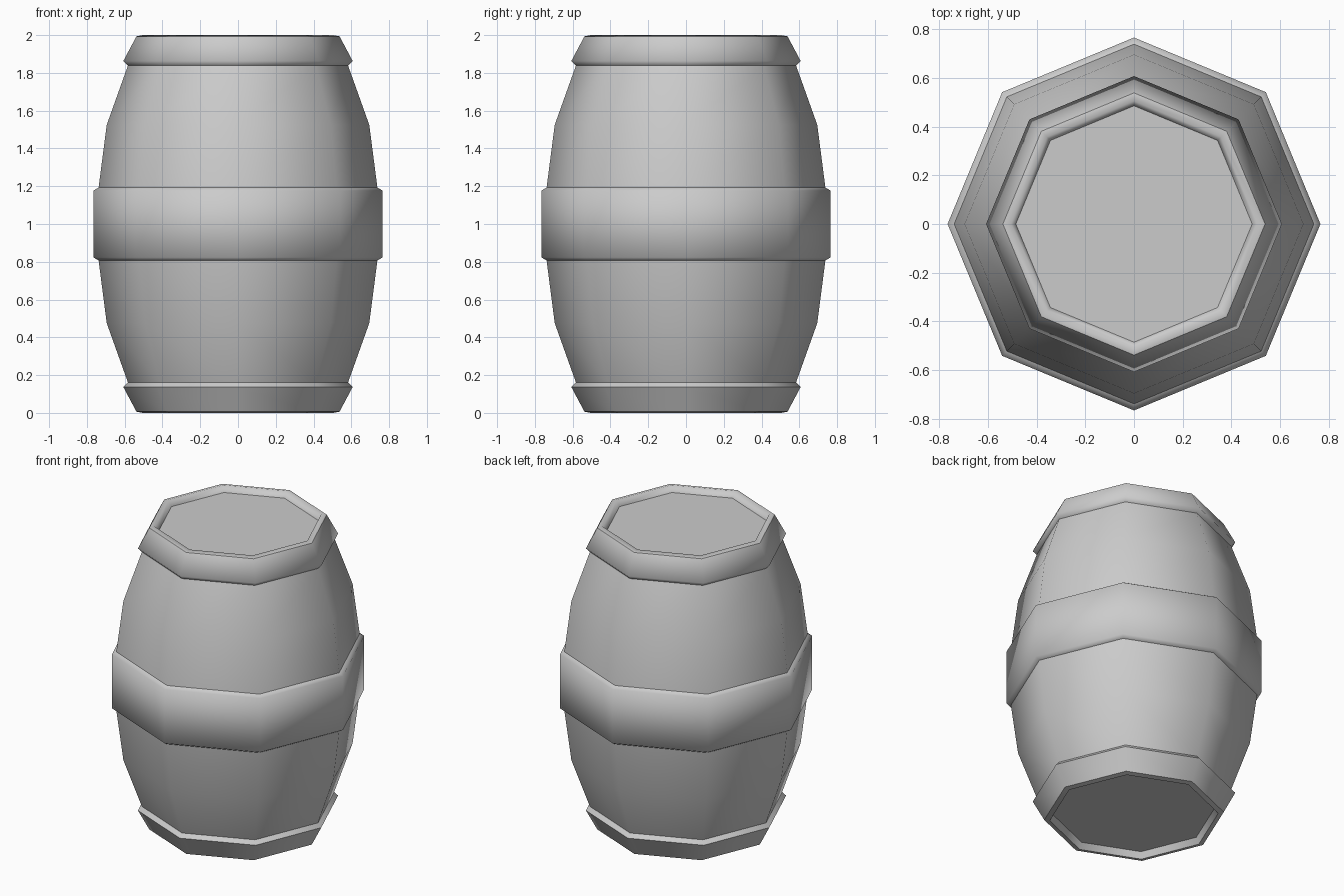
import bpy, bmesh, math

if "Cube" in bpy.data.objects:
    bpy.data.objects.remove(bpy.data.objects["Cube"])

SIDES = 8


def lathe(name, profile, cap=False, flip=False):
    """Spin (radius, height above mid) points into an octagonal strip; flip mirrors it below mid."""
    bm = bmesh.new()
    rings = []
    for r, h in profile:
        z = 1 - h if flip else 1 + h
        rings.append([bm.verts.new((r * math.cos(math.tau * i / SIDES),
                                    r * math.sin(math.tau * i / SIDES), z))
                      for i in range(SIDES)])
    for a, b in zip(rings, rings[1:]):
        for i in range(SIDES):
            j = (i + 1) % SIDES
            f = bm.faces.new((a[i], a[j], b[j], b[i]))
            f.smooth = True
    if cap:
        bm.faces.new(rings[-1])
    if flip:
        bmesh.ops.reverse_faces(bm, faces=bm.faces[:])
    # keep steep creases around the barrel sharp, the staves smooth
    for e in bm.edges:
        level = abs(e.verts[0].co.z - e.verts[1].co.z) < 1e-5
        if level and len(e.link_faces) == 2 and e.calc_face_angle(0) > math.radians(35):
            e.smooth = False
    mesh = bpy.data.meshes.new(name)
    bm.to_mesh(mesh)
    bm.free()
    obj = bpy.data.objects.new(name, mesh)
    bpy.context.collection.objects.link(obj)
    return obj


# Wide hoop around the middle
lathe("middle_hoop", [(0.738, -0.193), (0.765, -0.177), (0.765, 0.177), (0.738, 0.193)])

for label, flip in (("upper", False), ("lower", True)):
    # Bulging staves
    lathe(label + "_staves", [(0.738, 0.193), (0.695, 0.525), (0.583, 0.838)], flip=flip)
    # Flared end hoop
    lathe(label + "_hoop", [(0.583, 0.838), (0.607, 0.863), (0.538, 0.993)], flip=flip)
    # Rim and recessed lid
    lathe(label + "_lid", [(0.538, 0.993), (0.505, 1.0), (0.485, 0.96)], cap=True, flip=flip)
--------------------------------
Should the entries hold any pictures, please omit those and print the remaining text exactly.

import bpy, bmesh, math

if "Cube" in bpy.data.objects:
    bpy.data.objects.remove(bpy.data.objects["Cube"])

SIDES = 8


def lathe(name, profile, cap=False, flip=False):
    """Spin (radius, height above mid) points into an octagonal strip; flip mirrors it below mid."""
    bm = bmesh.new()
    rings = []
    for r, h in profile:
        z = 1 - h if flip else 1 + h
        rings.append([bm.verts.new((r * math.cos(math.tau * i / SIDES),
                                    r * math.sin(math.tau * i / SIDES), z))
                      for i in range(SIDES)])
    for a, b in zip(rings, rings[1:]):
        for i in range(SIDES):
            j = (i + 1) % SIDES
            f = bm.faces.new((a[i], a[j], b[j], b[i]))
            f.smooth = True
    if cap:
        bm.faces.new(rings[-1])
    if flip:
        bmesh.ops.reverse_faces(bm, faces=bm.faces[:])
    # keep steep creases around the barrel sharp, the staves smooth
    for e in bm.edges:
        level = abs(e.verts[0].co.z - e.verts[1].co.z) < 1e-5
        if level and len(e.link_faces) == 2 and e.calc_face_angle(0) > math.radians(35):
            e.smooth = False
    mesh = bpy.data.meshes.new(name)
    bm.to_mesh(mesh)
    bm.free()
    obj = bpy.data.objects.new(name, mesh)
    bpy.context.collection.objects.link(obj)
    return obj


# Wide hoop around the middle
lathe("middle_hoop", [(0.738, -0.193), (0.765, -0.177), (0.765, 0.177), (0.738, 0.193)])

for label, flip in (("upper", False), ("lower", True)):
    # Bulging staves
    lathe(label + "_staves", [(0.738, 0.193), (0.695, 0.525), (0.583, 0.838)], flip=flip)
    # Flared end hoop
    lathe(label + "_hoop", [(0.583, 0.838), (0.607, 0.863), (0.538, 0.993)], flip=flip)
    # Rim and recessed lid
    lathe(label + "_lid", [(0.538, 0.993), (0.505, 1.0), (0.485, 0.96)], cap=True, flip=flip)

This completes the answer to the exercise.